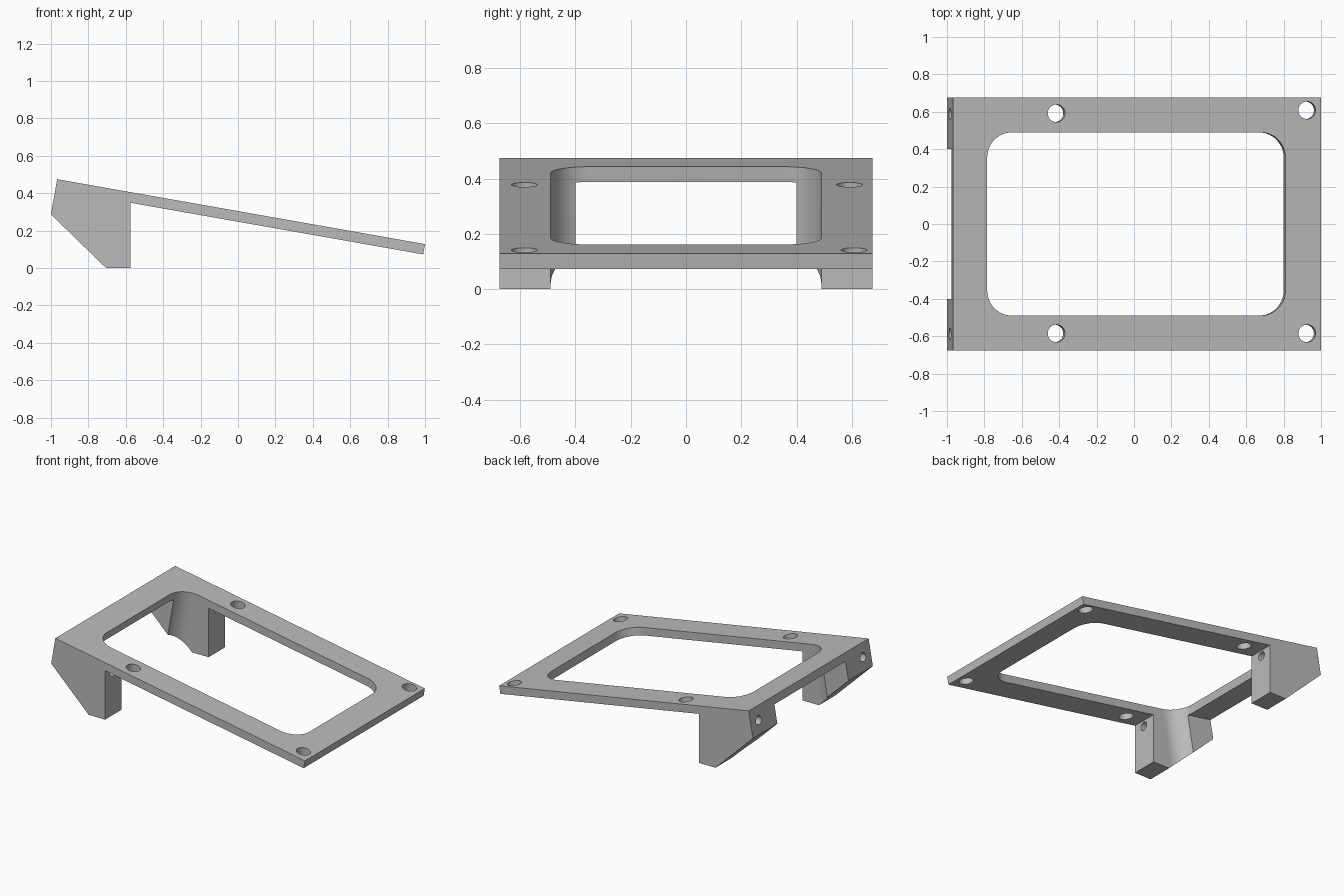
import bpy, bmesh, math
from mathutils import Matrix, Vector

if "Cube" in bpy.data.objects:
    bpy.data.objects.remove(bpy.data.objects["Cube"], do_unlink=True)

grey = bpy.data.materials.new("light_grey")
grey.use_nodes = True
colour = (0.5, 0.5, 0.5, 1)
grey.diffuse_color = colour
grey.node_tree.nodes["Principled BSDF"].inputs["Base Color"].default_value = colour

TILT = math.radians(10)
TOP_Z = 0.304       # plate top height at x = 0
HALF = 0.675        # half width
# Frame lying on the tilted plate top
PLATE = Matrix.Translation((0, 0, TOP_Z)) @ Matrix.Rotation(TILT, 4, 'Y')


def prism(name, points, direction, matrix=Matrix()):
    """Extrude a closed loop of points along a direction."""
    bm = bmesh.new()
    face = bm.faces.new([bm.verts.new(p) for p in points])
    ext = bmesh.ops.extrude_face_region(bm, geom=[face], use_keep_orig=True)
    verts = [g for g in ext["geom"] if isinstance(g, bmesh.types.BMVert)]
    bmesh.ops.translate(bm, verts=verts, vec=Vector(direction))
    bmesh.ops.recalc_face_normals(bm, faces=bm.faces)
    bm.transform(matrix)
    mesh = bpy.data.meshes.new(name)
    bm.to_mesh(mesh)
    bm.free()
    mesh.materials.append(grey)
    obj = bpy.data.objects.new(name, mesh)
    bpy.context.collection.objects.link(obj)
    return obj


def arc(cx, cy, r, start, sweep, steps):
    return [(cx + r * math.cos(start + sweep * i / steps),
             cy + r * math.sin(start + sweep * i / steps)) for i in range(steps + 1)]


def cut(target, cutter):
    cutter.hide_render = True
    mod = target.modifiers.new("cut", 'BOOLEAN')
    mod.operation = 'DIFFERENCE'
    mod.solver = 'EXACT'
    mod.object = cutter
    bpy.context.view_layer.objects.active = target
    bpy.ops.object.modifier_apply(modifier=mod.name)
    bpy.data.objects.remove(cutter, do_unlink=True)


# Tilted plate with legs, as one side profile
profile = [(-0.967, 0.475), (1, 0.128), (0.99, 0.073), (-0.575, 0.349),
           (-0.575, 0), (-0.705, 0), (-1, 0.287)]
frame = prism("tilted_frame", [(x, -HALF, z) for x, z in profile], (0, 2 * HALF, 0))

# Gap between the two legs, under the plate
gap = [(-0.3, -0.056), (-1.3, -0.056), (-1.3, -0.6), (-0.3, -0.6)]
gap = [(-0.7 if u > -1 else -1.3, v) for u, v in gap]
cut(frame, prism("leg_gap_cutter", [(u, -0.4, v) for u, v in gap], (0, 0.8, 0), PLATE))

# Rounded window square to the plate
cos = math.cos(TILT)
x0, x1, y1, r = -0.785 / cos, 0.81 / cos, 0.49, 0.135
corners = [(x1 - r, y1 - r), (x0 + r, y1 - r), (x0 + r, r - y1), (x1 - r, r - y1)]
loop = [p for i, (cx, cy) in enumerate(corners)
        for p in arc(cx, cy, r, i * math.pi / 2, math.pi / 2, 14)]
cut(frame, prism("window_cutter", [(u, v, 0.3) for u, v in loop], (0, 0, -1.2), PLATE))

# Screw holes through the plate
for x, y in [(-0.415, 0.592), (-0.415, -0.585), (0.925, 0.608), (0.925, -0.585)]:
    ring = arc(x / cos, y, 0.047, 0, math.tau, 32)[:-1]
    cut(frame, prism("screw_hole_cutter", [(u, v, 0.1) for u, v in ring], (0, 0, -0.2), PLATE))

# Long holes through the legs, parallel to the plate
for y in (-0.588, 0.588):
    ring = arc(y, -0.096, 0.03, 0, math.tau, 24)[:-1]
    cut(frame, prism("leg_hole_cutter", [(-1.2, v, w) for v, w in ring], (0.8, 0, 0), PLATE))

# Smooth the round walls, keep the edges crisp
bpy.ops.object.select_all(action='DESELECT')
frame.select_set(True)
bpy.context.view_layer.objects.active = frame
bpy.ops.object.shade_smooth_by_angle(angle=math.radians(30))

────

ACTIVITY:
Give back, word for word, the lines from the one with "bpy.ops.object.select_all(action='DESELECT')" through the last line of the entries, both included, and no other line.

WRITTEN RESPONSE:
bpy.ops.object.select_all(action='DESELECT')
frame.select_set(True)
bpy.context.view_layer.objects.active = frame
bpy.ops.object.shade_smooth_by_angle(angle=math.radians(30))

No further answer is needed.